# MATERIAL FOR THIS TASK:

*** Block opens ***

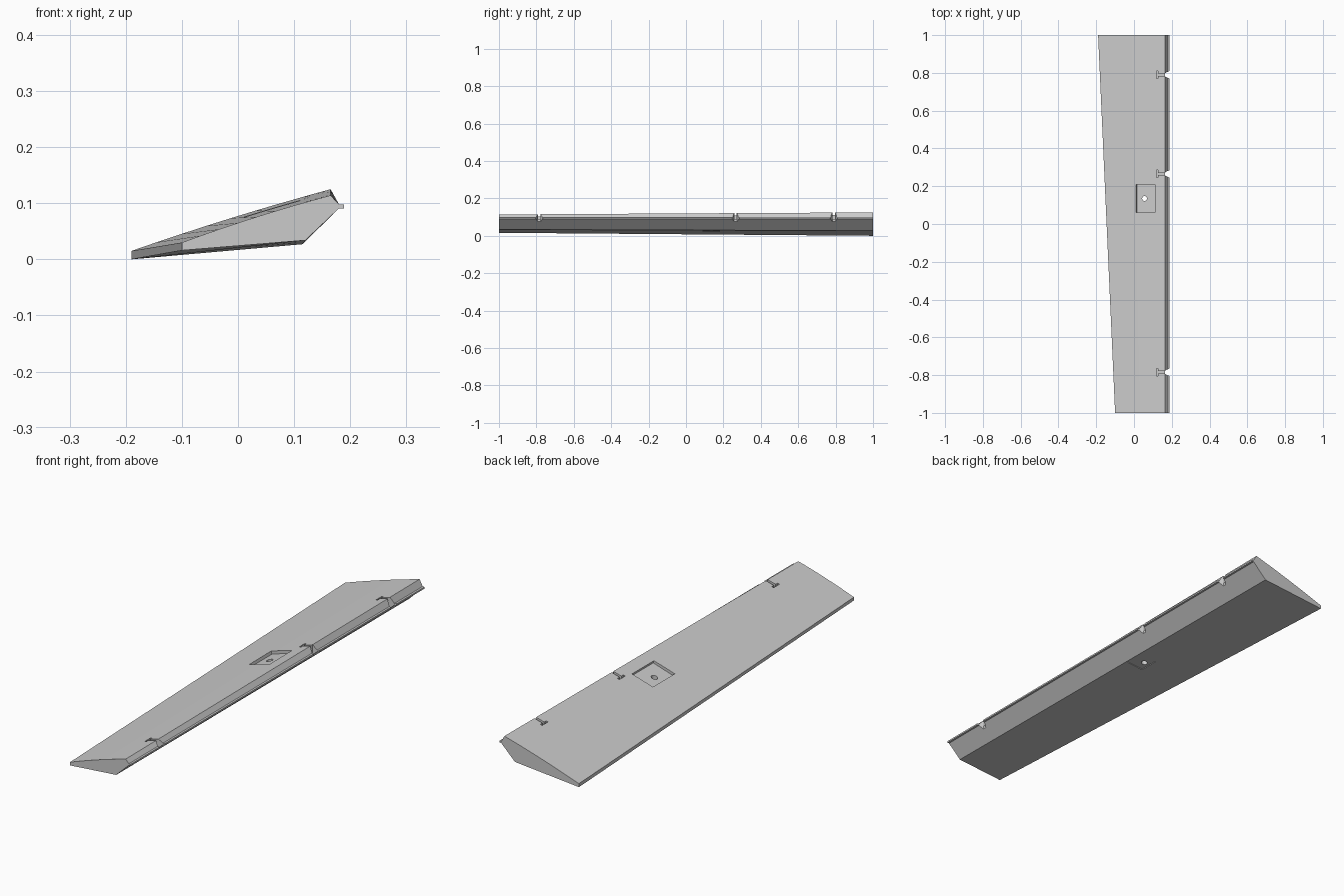
import bpy, bmesh
from mathutils import Matrix

if "Cube" in bpy.data.objects:
    bpy.data.objects.remove(bpy.data.objects["Cube"])

TOP_STEPS = 8
HINGES = (-0.785, 0.265, 0.79)


def make_object(name, bm):
    bmesh.ops.recalc_face_normals(bm, faces=bm.faces)
    mesh = bpy.data.meshes.new(name)
    bm.to_mesh(mesh)
    bm.free()
    ob = bpy.data.objects.new(name, mesh)
    bpy.context.collection.objects.link(ob)
    return ob


def loft(name, a, b):
    """Solid between two matching closed 3D outlines."""
    bm = bmesh.new()
    va = [bm.verts.new(p) for p in a]
    vb = [bm.verts.new(p) for p in b]
    n = len(va)
    bm.faces.new(va)
    bm.faces.new(vb)
    for i in range(n):
        j = (i + 1) % n
        bm.faces.new((va[i], va[j], vb[j], vb[i]))
    return make_object(name, bm)


def prism(name, outline, z0, z1):
    return loft(name, [(x, y, z0) for x, y in outline], [(x, y, z1) for x, y in outline])


def box(name, size, loc, tilt=0.0):
    bm = bmesh.new()
    m = Matrix.Translation(loc) @ Matrix.Rotation(-tilt, 4, 'Y') @ Matrix.Diagonal((*size, 1))
    bmesh.ops.create_cube(bm, size=1, matrix=m)
    return make_object(name, bm)


def cut(target, cutter):
    cutter.hide_render = True
    mod = target.modifiers.new("cut", 'BOOLEAN')
    mod.operation = 'DIFFERENCE'
    mod.solver = 'EXACT'
    mod.object = cutter
    bpy.context.view_layer.objects.active = target
    bpy.ops.object.modifier_apply(modifier=mod.name)
    bpy.data.objects.remove(cutter)


def section(y, x_tail, z_low, z_high, z_top, x_keel, z_keel):
    """Tapered section: thin tail, gently bowed top, nose with a small lip."""
    pts = []
    for i in range(TOP_STEPS + 1):
        t = i / TOP_STEPS
        bow = 0.014 * t * (1 - t)
        pts.append((x_tail + t * (0.165 - x_tail), y, z_high + t * (z_top - z_high) + bow))
    pts += [(0.180, y, 0.098), (0.189, y, 0.098), (0.189, y, 0.091), (0.180, y, 0.091),
            (x_keel, y, z_keel), (x_tail, y, z_low)]
    return pts


# Main tapered panel
panel = loft("flap_panel",
             section(-1, -0.10, 0.016, 0.030, 0.114, 0.120, 0.034),
             section(1, -0.19, 0.0, 0.015, 0.125, 0.115, 0.027))

# Hinge notches: flared gap through the lip, narrow stem and cross slot
for y in HINGES:
    flare = [(0.164, y - 0.008), (0.174, y - 0.014), (0.2, y - 0.024),
             (0.2, y + 0.024), (0.174, y + 0.014), (0.164, y + 0.008)]
    cut(panel, prism("hinge_gap_cutter", flare, 0.06, 0.2))
    tee = [(0.118, y - 0.02), (0.127, y - 0.02), (0.127, y - 0.006), (0.17, y - 0.006),
           (0.17, y + 0.006), (0.127, y + 0.006), (0.127, y + 0.02), (0.118, y + 0.02)]
    cut(panel, prism("hinge_slot_cutter", tee, 0.088, 0.2))

# Upper pocket, lower recess, and the round hole joining them
cut(panel, box("top_pocket_cutter", (0.104, 0.15, 0.03), (0.06, 0.135, 0.0935), 0.302))
cut(panel, box("bottom_recess_cutter", (0.078, 0.09, 0.016), (0.071, 0.135, 0.021), 0.09))
bm = bmesh.new()
bmesh.ops.create_cone(bm, cap_ends=True, segments=24, radius1=0.013, radius2=0.013, depth=0.3,
                      matrix=Matrix.Translation((0.056, 0.135, 0.06)))
cut(panel, make_object("hole_cutter", bm))

panel.select_set(True)
bpy.context.view_layer.objects.active = panel
bpy.ops.object.shade_smooth_by_angle(angle=0.5)
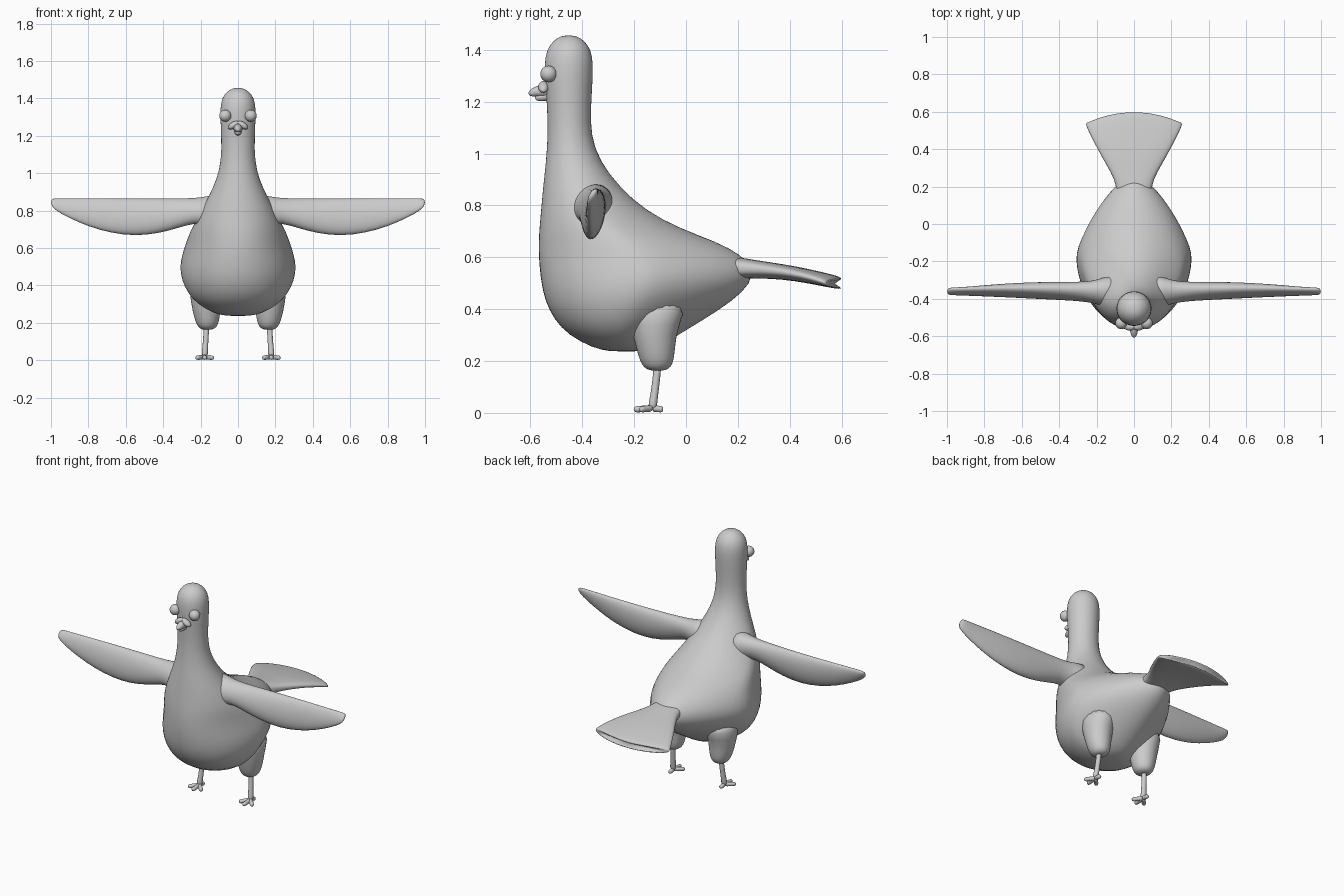
import bpy, bmesh
from math import sin, cos, pi, copysign
from mathutils import Vector, Matrix


def finish(name, bm, mirror=False, levels=1):
    bmesh.ops.recalc_face_normals(bm, faces=bm.faces[:])
    me = bpy.data.meshes.new(name)
    bm.to_mesh(me)
    bm.free()
    for p in me.polygons:
        p.use_smooth = True
    ob = bpy.data.objects.new(name, me)
    bpy.context.collection.objects.link(ob)
    if mirror:
        ob.modifiers.new("Mirror", 'MIRROR')
    if levels:
        s = ob.modifiers.new("Smooth", 'SUBSURF')
        s.levels = s.render_levels = levels
    return ob


def add_loft(bm, rings):
    loops = [[bm.verts.new(p) for p in r] for r in rings]
    n = len(loops[0])
    for a, b in zip(loops, loops[1:]):
        for i in range(n):
            j = (i + 1) % n
            bm.faces.new((a[i], a[j], b[j], b[i]))
    bm.faces.new(loops[0])
    bm.faces.new(loops[-1])


def add_tube(bm, path, n=8):
    # path entries: (x, y, z, radius)
    pts = [Vector(p[:3]) for p in path]
    rings = []
    for i, c in enumerate(pts):
        d = (pts[min(i + 1, len(pts) - 1)] - pts[max(i - 1, 0)]).normalized()
        q = d.to_track_quat('Z', 'Y')
        r = path[i][3]
        rings.append([c + q @ Vector((r * cos(2 * pi * k / n), r * sin(2 * pi * k / n), 0))
                      for k in range(n)])
    add_loft(bm, rings)


def ellipsoid(name, loc, radii, tilt=0, mirror=False):
    bm = bmesh.new()
    m = Matrix.Translation(loc) @ Matrix.Rotation(tilt, 4, 'Y') @ Matrix.Diagonal((*radii, 1))
    bmesh.ops.create_uvsphere(bm, u_segments=24, v_segments=14, radius=1, matrix=m)
    return finish(name, bm, mirror, 0)


# Body, neck and head: z, front y, back y, half width, rear taper
BODY = [
    (0.236, -0.29, -0.17, 0.06, 0.1), (0.25, -0.36, -0.11, 0.13, 0.2),
    (0.30, -0.455, -0.03, 0.22, 0.3), (0.36, -0.51, 0.07, 0.272, 0.4),
    (0.43, -0.545, 0.18, 0.305, 0.4), (0.50, -0.56, 0.255, 0.315, 0.4),
    (0.56, -0.567, 0.26, 0.303, 0.4), (0.61, -0.57, 0.215, 0.287, 0.4),
    (0.66, -0.57, 0.12, 0.27, 0.35), (0.71, -0.567, -0.02, 0.247, 0.28),
    (0.78, -0.56, -0.155, 0.21, 0.2), (0.87, -0.552, -0.255, 0.16, 0.1),
    (0.97, -0.54, -0.332, 0.112, 0), (1.07, -0.533, -0.367, 0.09, 0),
    (1.18, -0.535, -0.367, 0.089, 0), (1.30, -0.547, -0.358, 0.095, 0),
    (1.375, -0.545, -0.359, 0.094, 0), (1.42, -0.527, -0.377, 0.076, 0),
    (1.447, -0.497, -0.407, 0.045, 0), (1.456, -0.47, -0.434, 0.018, 0)]
rings = []
for z, yf, yb, w, k in BODY:
    ring = []
    for i in range(32):
        t = 2 * pi * i / 32
        u = -cos(t)
        ring.append((w * sin(t) * (1 - k * max(0, u)), (yf + yb) / 2 + u * (yb - yf) / 2, z))
    rings.append(ring)
bm = bmesh.new()
add_loft(bm, rings)
finish("body", bm)

# Wings: x, y centre, half thickness, top z, bottom z
WING = [
    (0.08, -0.36, 0.10, 0.90, 0.66), (0.17, -0.363, 0.075, 0.877, 0.715),
    (0.23, -0.363, 0.056, 0.868, 0.735), (0.32, -0.36, 0.05, 0.867, 0.705),
    (0.43, -0.357, 0.047, 0.867, 0.675), (0.55, -0.355, 0.043, 0.867, 0.662),
    (0.68, -0.355, 0.036, 0.867, 0.678), (0.80, -0.357, 0.028, 0.867, 0.713),
    (0.91, -0.36, 0.02, 0.867, 0.763), (0.975, -0.36, 0.017, 0.867, 0.80),
    (1.0, -0.36, 0.013, 0.862, 0.828)]
rings = []
for x, yc, h, zt, zb in WING:
    ring = []
    for i in range(16):
        t = 2 * pi * i / 16
        lean = 0.012 * sin(t)
        ring.append((x, yc + h * cos(t) + lean, (zt + zb) / 2 + sin(t) * (zt - zb) / 2))
    rings.append(ring)
bm = bmesh.new()
add_loft(bm, rings)
finish("wings", bm, mirror=True)

# Fan tail: y, centre z, half width, half thickness, corner sweep
TAIL = [
    (0.10, 0.56, 0.10, 0.05, 0), (0.20, 0.56, 0.088, 0.042, 0), (0.28, 0.553, 0.127, 0.034, 0),
    (0.37, 0.545, 0.177, 0.03, 0.005), (0.46, 0.53, 0.22, 0.028, 0.015),
    (0.54, 0.513, 0.25, 0.027, 0.035), (0.595, 0.501, 0.262, 0.025, 0.058),
    (0.607, 0.498, 0.258, 0.017, 0.063)]
rings = []
for y, zc, w, h, sweep in TAIL:
    ring = []
    for i in range(24):
        t = 2 * pi * i / 24
        c = copysign(abs(cos(t)) ** 0.9, cos(t))
        s = copysign(abs(sin(t)) ** 0.7, sin(t))
        ring.append((w * c, y - sweep * c * c, zc + h * s))
    rings.append(ring)
bm = bmesh.new()
add_loft(bm, rings)
finish("tail", bm)

# Thighs: z, centre x, centre y, half width, half depth
THIGH = [
    (0.44, 0.17, -0.11, 0.10, 0.13), (0.33, 0.17, -0.122, 0.086, 0.092),
    (0.26, 0.168, -0.118, 0.076, 0.078), (0.205, 0.165, -0.113, 0.064, 0.068),
    (0.175, 0.163, -0.111, 0.05, 0.054), (0.162, 0.165, -0.111, 0.025, 0.028)]
bm = bmesh.new()
add_loft(bm, [[(cx + rx * cos(2 * pi * i / 16), cy + ry * sin(2 * pi * i / 16), z)
               for i in range(16)] for z, cx, cy, rx, ry in THIGH])
finish("thighs", bm, mirror=True)

# Shins and toes
bm = bmesh.new()
add_tube(bm, [(0.168, -0.11, 0.19, 0.018), (0.17, -0.112, 0.15, 0.016),
              (0.175, -0.122, 0.07, 0.016), (0.178, -0.128, 0.035, 0.019),
              (0.178, -0.13, 0.014, 0.017)])
finish("shins", bm, mirror=True)
bm = bmesh.new()
for tx, ty in ((0.132, -0.178), (0.178, -0.202), (0.224, -0.178), (0.178, -0.088)):
    a, b = Vector((0.178, -0.13, 0.018)), Vector((tx, ty, 0.013))
    add_tube(bm, [(*a.lerp(b, f), r) for f, r in
                  ((0, 0.016), (0.4, 0.013), (0.75, 0.014), (0.93, 0.012), (1, 0.006))])
finish("toes", bm, mirror=True)

# Face: eyes, nose bumps, beak
ellipsoid("eyes", (0.068, -0.53, 1.307), (0.032, 0.032, 0.032), mirror=True)
ellipsoid("nose_bumps", (0.024, -0.55, 1.257), (0.033, 0.02, 0.017), 0.55, True)
bm = bmesh.new()
add_tube(bm, [(0, -0.52, 1.243, 0.03), (0, -0.555, 1.243, 0.025), (0, -0.583, 1.238, 0.02),
              (0, -0.6, 1.232, 0.013), (0, -0.606, 1.227, 0.005)], 12)
finish("upper_beak", bm)
bm = bmesh.new()
add_tube(bm, [(0, -0.52, 1.224, 0.022), (0, -0.555, 1.219, 0.018),
              (0, -0.575, 1.215, 0.013), (0, -0.582, 1.213, 0.006)], 12)
finish("lower_beak", bm)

*** Block closes ***

# WHAT IS REQUIRED:
Write out, word for word, the lines from the start of the data through the one holding "mesh = bpy.data.meshes.new(name)". Omit pictures.

# OUTPUT OF THE TASK:
import bpy, bmesh
from mathutils import Matrix

if "Cube" in bpy.data.objects:
    bpy.data.objects.remove(bpy.data.objects["Cube"])

TOP_STEPS = 8
HINGES = (-0.785, 0.265, 0.79)


def make_object(name, bm):
    bmesh.ops.recalc_face_normals(bm, faces=bm.faces)
    mesh = bpy.data.meshes.new(name)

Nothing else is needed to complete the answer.